- Opening Delimiter -
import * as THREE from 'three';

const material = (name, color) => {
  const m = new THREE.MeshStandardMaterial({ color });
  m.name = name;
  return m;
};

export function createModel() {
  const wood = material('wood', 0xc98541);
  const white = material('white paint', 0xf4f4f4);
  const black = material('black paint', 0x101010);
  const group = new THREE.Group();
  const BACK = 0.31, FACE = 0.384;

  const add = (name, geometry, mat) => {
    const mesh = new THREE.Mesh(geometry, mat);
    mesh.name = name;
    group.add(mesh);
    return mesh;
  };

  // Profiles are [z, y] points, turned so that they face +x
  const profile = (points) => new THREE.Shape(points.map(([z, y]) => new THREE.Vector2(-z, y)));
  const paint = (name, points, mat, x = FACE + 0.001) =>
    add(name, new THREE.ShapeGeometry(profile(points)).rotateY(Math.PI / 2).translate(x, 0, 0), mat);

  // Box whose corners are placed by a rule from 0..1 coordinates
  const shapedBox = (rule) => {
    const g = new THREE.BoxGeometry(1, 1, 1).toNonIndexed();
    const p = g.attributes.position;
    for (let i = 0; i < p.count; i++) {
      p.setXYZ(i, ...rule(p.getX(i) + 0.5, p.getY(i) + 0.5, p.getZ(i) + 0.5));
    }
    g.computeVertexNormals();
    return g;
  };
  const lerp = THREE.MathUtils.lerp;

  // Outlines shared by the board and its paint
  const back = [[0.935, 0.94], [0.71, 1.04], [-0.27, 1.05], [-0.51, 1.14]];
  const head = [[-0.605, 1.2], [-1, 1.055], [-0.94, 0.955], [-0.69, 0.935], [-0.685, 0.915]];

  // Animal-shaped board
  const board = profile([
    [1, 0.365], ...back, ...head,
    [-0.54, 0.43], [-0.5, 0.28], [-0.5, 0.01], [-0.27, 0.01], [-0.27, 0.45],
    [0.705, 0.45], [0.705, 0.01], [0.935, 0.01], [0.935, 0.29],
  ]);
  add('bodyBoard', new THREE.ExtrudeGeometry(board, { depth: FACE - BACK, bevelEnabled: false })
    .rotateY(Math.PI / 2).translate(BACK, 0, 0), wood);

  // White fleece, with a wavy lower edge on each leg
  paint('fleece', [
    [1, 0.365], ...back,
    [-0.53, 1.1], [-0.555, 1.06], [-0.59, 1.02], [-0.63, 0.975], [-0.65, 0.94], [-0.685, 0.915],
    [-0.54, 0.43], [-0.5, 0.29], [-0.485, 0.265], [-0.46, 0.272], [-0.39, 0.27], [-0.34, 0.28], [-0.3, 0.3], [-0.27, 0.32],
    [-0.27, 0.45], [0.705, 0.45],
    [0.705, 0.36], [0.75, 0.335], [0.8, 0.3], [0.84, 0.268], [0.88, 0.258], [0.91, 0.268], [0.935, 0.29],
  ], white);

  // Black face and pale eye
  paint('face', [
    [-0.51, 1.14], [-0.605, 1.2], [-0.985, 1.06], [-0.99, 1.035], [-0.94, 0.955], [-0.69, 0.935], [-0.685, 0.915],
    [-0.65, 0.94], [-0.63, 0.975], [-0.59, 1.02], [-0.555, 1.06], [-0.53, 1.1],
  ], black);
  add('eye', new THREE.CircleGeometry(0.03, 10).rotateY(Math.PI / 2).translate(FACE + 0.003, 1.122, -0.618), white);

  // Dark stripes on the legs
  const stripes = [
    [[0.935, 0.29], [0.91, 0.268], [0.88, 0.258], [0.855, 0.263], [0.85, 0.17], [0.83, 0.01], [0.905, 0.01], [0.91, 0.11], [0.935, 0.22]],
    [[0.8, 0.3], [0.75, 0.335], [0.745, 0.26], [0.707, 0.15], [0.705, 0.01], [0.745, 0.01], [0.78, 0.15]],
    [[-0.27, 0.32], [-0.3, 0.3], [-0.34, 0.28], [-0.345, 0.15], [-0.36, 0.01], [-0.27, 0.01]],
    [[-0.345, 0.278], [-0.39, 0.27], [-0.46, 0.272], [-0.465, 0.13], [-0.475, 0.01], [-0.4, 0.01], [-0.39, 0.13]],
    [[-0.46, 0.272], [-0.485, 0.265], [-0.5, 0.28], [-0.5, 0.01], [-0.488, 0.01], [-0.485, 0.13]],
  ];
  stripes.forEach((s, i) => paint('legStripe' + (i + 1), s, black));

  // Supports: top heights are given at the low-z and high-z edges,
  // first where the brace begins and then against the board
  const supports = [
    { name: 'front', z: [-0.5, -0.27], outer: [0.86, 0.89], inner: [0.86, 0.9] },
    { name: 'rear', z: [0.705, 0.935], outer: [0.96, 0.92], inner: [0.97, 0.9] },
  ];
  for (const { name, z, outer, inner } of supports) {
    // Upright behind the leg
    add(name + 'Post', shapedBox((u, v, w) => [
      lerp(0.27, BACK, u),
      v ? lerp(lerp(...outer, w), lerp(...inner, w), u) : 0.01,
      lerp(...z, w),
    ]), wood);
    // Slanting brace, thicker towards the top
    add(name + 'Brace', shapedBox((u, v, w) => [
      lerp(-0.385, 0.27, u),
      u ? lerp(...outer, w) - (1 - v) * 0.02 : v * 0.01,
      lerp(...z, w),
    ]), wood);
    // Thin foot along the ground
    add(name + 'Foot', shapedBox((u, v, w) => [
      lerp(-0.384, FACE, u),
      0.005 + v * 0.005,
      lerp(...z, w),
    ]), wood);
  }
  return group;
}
- Closing Delimiter -
§ Task prompt:
Lines wanted from the listing above: the line with "const wood = material('wood', 0xc98541);" up to and including the line with "const add = (name, geometry, mat)". Please write them out exactly, adding nothing else.

§ Answer space:
  const wood = material('wood', 0xc98541);
  const white = material('white paint', 0xf4f4f4);
  const black = material('black paint', 0x101010);
  const group = new THREE.Group();
  const BACK = 0.31, FACE = 0.384;

  const add = (name, geometry, mat) => {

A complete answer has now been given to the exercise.